Reimagining the Fragments of Sappho
College of Liberal Arts and Sciences
Arts and Humanities
Recent Sappho discoveries allow us to reinterpret old fragments in light of the new additions to them. This paper focuses on the process of translating fragments, particularly the New Kyprispoem, which is the more complete fr. 26 (Voigt), as well as (briefly) the re-translations of frs. 5, 9, and 17. While fr. 5 requires the additional pieces to fill in gaps and confirms a clear scenario, fr. 9 merely adds a few word images to the current list, and fr. 17 demonstrates how tenuous are our guesses in filling gaps. The new Kypris poem, however, radically changes the reading of the fragment 26 (Voigt) to which it adds. The initial six lines of the Kypris poem overlap with fr. 26 sufficiently to show that the previous suppositions were completely incorrect, and that the three stanzas address Aphrodite and most probably focus on the pain of erotic passion. Translations of Sappho, particularly those for readers who cannot consult the Greek, optimally work on three levels: 1) The translation invokes the absent song. This involves working with sound, as well as paying attention to signs that could indicate performance possibilities (such as feminine plurals for choral song). 2) The translation reads as poetry. This involves compensating for missing words by helping the reader fill the gaps. 3) The translation evokes the physical fragment on worn or torn papyrus through various strategies. Readers of Sappho come to the Greek text with their own expectations of what makes a Sappho poem. Because translators are readers first and then writers of text, translations provide a lens on the storytelling process. In translating fragments, the reader imagines a story, the song behind the scraps of words and phrases; the mind connects the dots to produce some kind of story. As Rayor notes, The holes in the text are not left empty in the reading process. As we read, we fill in, read between the lines. (15) This happens even with small scraps (cf. Anne Carsons If Not, Winter in which if is not fully visible in the Greek fragment , yet the title of the book and the translation of the fragment build a story of Sapphos poetry). A single word can shape the tone of the fragment. An example is the word choice for the sole word visible in the P.Oxy. 1231 of fr. 26.5: Â»ÂµÂ¼Â¬Ã„[ (idle, vain, crazy, day-dreaming). Each possibility calls up a different image of the speaker and referent. Yet in the context of the Kypris poem additions (P. Sapph. Obbink), it is most likely an adverb referring to the goddess: Old Version Fr. 26.1-6 &often& &because the people I treat well, wrong me most of all [ ] &day-dreaming& [ ] New Version with P. Sapph. Obbink How could someone not keep feeling pain, Queen Aphrodite, wishing most of all to call back the person one loves? [What] do you have [in mind], to idly rend me [with shaking from desire] loosening [my knees]? Expectations of Sappho as a historical person, her poetry, and the individual fragment guide translation. We translate each piece as fitting into the overall picture in our minds (the way she ends her poems, whether it is choral, the speaker is Sappho, addressed to women, etc.). Retranslating Sapphos fragments in light of new finds illuminates the process and demonstrates the necessity of shedding previous assumptions to incorporate new discoveries. Citations: Burris, S., Fish, J., Obbink, D. New Fragments of Book 1 of Sappho, Zeitschrift fÃ¼r Papyrologie und Epigraphik 189 (2014) 1-28. Obbink, D. Two New Poems by Sappho, Zeitschrift fÃ¼r Papyrologie und Epigraphik 189 (2014) 32-49. Rayor, D. Translating Fragments, Translation Review 32/33 (1990) 15-18. Venuti, L. Translation Changes Everything: Theory and Practice. Routledge 2013.

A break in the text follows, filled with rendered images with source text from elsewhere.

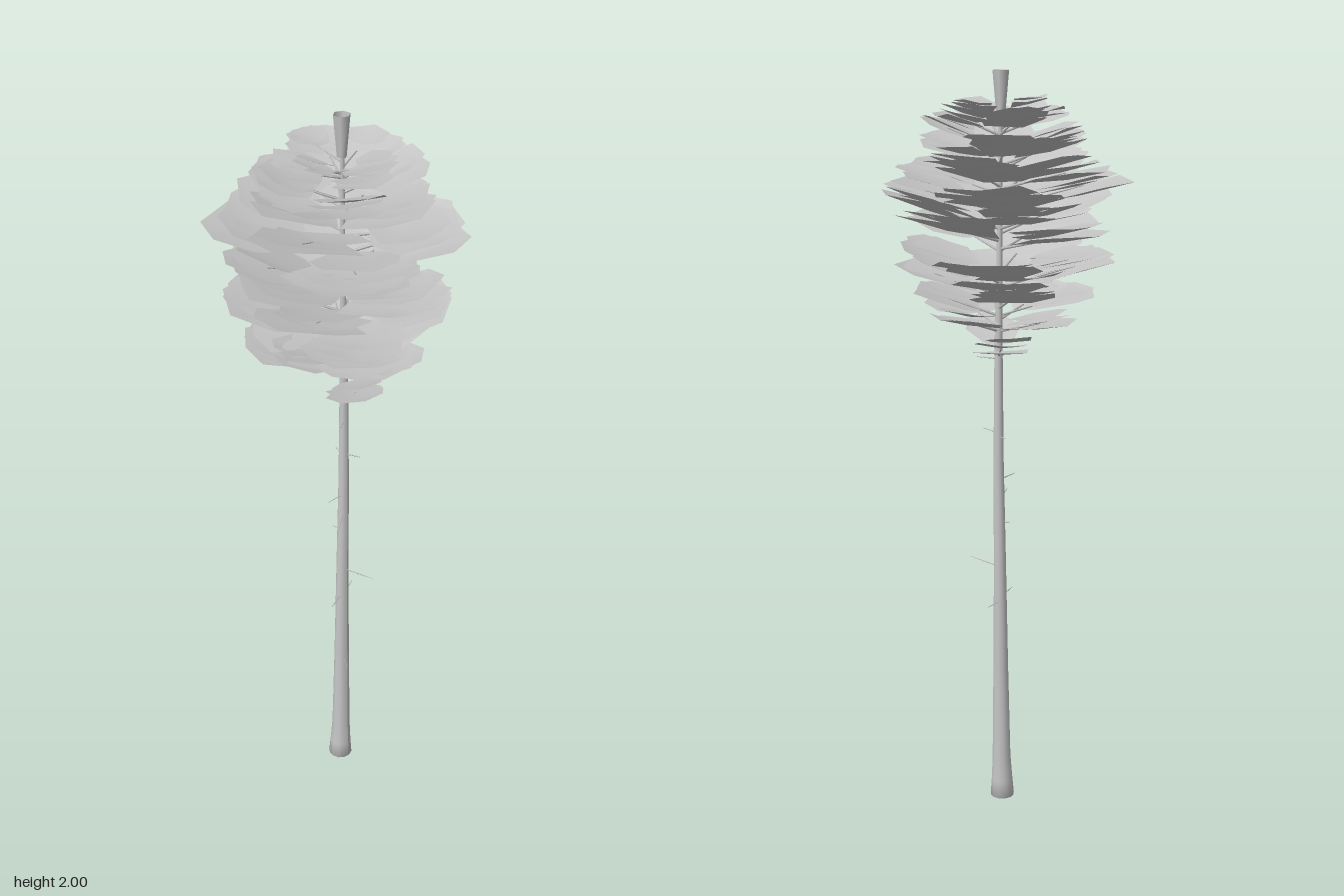
import * as THREE from 'three';
import { mergeGeometries } from 'three/addons/utils/BufferGeometryUtils.js';

export function createModel() {
  const group = new THREE.Group();
  const grey = new THREE.MeshStandardMaterial({ color: 0xc6c6c6, side: THREE.DoubleSide });
  grey.name = 'plain grey';

  // Small seeded random generator
  let seed = 29;
  const rand = (a = 0, b = 1) => {
    seed = (seed * 16807) % 2147483647;
    return a + (b - a) * (seed / 2147483647);
  };
  const add = (name, geometry) => {
    const mesh = new THREE.Mesh(geometry, grey);
    mesh.name = name;
    group.add(mesh);
  };

  // Trunk: a gently bent taper with a flared foot; stations are [y, radius, x offset]
  const stations = [
    [0, 0.034, -0.003], [0.05, 0.03, -0.002], [0.12, 0.026, 0], [0.4, 0.021, 0.003],
    [0.7, 0.017, 0.006], [1, 0.014, 0.011], [1.3, 0.011, 0.011], [1.6, 0.007, 0.007], [1.93, 0.005, 0.004],
  ];
  const trunkX = (y) => {
    let i = 1;
    while (i < stations.length - 1 && stations[i][0] < y) i++;
    const [y0, , x0] = stations[i - 1], [y1, , x1] = stations[i];
    return x0 + (x1 - x0) * (y - y0) / (y1 - y0);
  };
  const trunk = new THREE.LatheGeometry(
    [[0, 0], ...stations.map(([y, r]) => [r, y])].map(([r, y]) => new THREE.Vector2(r, y)), 12);
  const tp = trunk.attributes.position;
  for (let i = 0; i < tp.count; i++) tp.setX(i, tp.getX(i) + trunkX(tp.getY(i)));
  trunk.computeVertexNormals();
  add('trunk', trunk);

  // Tapered rod between two points
  const up = new THREE.Vector3(0, 1, 0);
  const rod = (a, b, r0, r1) => {
    const d = b.clone().sub(a);
    const g = new THREE.CylinderGeometry(r1, r0, d.length(), 4, 1, true);
    g.applyQuaternion(new THREE.Quaternion().setFromUnitVectors(up, d.normalize()));
    const mid = a.clone().add(b).multiplyScalar(0.5);
    return g.translate(mid.x, mid.y, mid.z);
  };

  // Dead twigs on the bare trunk: [y, tip x, tip z]
  const twigs = [
    [0.38, -0.03, 0.05], [0.61, -0.06, 0.02], [0.6, 0.07, -0.02], [0.7, 0.02, 0.1],
    [0.83, 0.0, -0.03], [0.89, -0.07, 0.05], [0.95, -0.05, 0], [1.07, 0.025, -0.04],
    [1.08, 0.02, 0.05], [1.18, -0.025, 0.02], [1.28, -0.05, 0.03], [1.28, 0.05, 0.04],
  ].map(([y, x, z]) => rod(new THREE.Vector3(trunkX(y), y, 0),
    new THREE.Vector3(x, y + 0.005, z), 0.0025, 0.001));
  add('deadTwigs', mergeGeometries(twigs));

  // One foliage sheet: a jagged fan rising outward, its side edges curled up
  const sheet = (y, angle, inner, outer, halfWidth, slope) => {
    const n = 7, mid = (inner + outer) / 2, half = (outer - inner) / 2;
    const ca = Math.cos(angle), sa = Math.sin(angle);
    const points = [], index = [];
    const put = (r, w, h) => points.push(r * ca - w * sa, y + h + slope * (r - inner), r * sa + w * ca);
    put(mid, 0, -0.04 * half);
    for (let i = 0; i < n; i++) {
      const t = ((i + rand(-0.3, 0.3)) / n) * Math.PI * 2;
      const k = rand(0.92, 1.15);
      const w = halfWidth * Math.sin(t) * k;
      put(mid + half * Math.cos(t) * k, w, 0.1 * Math.abs(w) + rand(-0.005, 0.005));
      index.push(0, 1 + ((i + 1) % n), 1 + i);
    }
    const g = new THREE.BufferGeometry();
    g.setAttribute('position', new THREE.Float32BufferAttribute(points, 3));
    g.setIndex(index);
    g.computeVertexNormals();
    return g;
  };

  // Whorls of the crown: [y of pad's inner edge, reach, number of pads, turn in degrees]
  const whorls = [
    [1.325, 0.17, 2, 135], [1.395, 0.22, 4, 0], [1.425, 0.245, 4, 30], [1.49, 0.285, 4, 45],
    [1.525, 0.27, 4, 65], [1.605, 0.295, 4, 0], [1.64, 0.3, 4, 25], [1.69, 0.31, 4, 45],
    [1.74, 0.28, 4, 70], [1.785, 0.25, 4, 0], [1.825, 0.22, 4, 45], [1.865, 0.18, 4, 20],
    [1.9, 0.145, 4, 0],
  ];
  const pads = [], branches = [];
  whorls.forEach(([y, reach, count, turn]) => {
    for (let i = 0; i < count; i++) {
      const angle = turn * Math.PI / 180 + ((i + rand(-0.08, 0.08)) / count) * Math.PI * 2;
      const R = reach * rand(0.92, 1.03);
      const inner = Math.max(0.045, R * 0.25);
      const slope = rand(0.18, 0.36);
      const py = y + rand(-0.018, 0.018);
      const base = new THREE.Vector3(trunkX(y), py - 0.03, 0);
      const r = R * 0.65;
      const tip = new THREE.Vector3(Math.cos(angle) * r, py + slope * (r - inner) - 0.006, Math.sin(angle) * r);
      branches.push(rod(base, tip, 0.004, 0.0015));
      // Three overlapping sheets make a pad
      for (let k = 0; k < 3; k++) {
        pads.push(sheet(py + (k - 1) * 0.014, angle + (k - 1) * rand(-0.2, 0.2),
          inner + k * 0.004, R * (1 - 0.06 * k), R * (0.46 - 0.04 * k), slope + rand(-0.06, 0.06)));
      }
    }
  });
  add('branches', mergeGeometries(branches));
  add('foliagePads', mergeGeometries(pads));

  // Upright leading shoot, opening at the top
  add('topShoot', new THREE.CylinderGeometry(0.021, 0.012, 0.1, 6, 1, true)
    .toNonIndexed().translate(0.003, 1.95, 0));
  return group;
}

Annual Meeting of Society for Classical Studies
New Orleans, Louisianna
Rayor, Diane, "Reimagining the Fragments of Sappho" (2015). Faculty Scholarly Dissemination Grants. 472.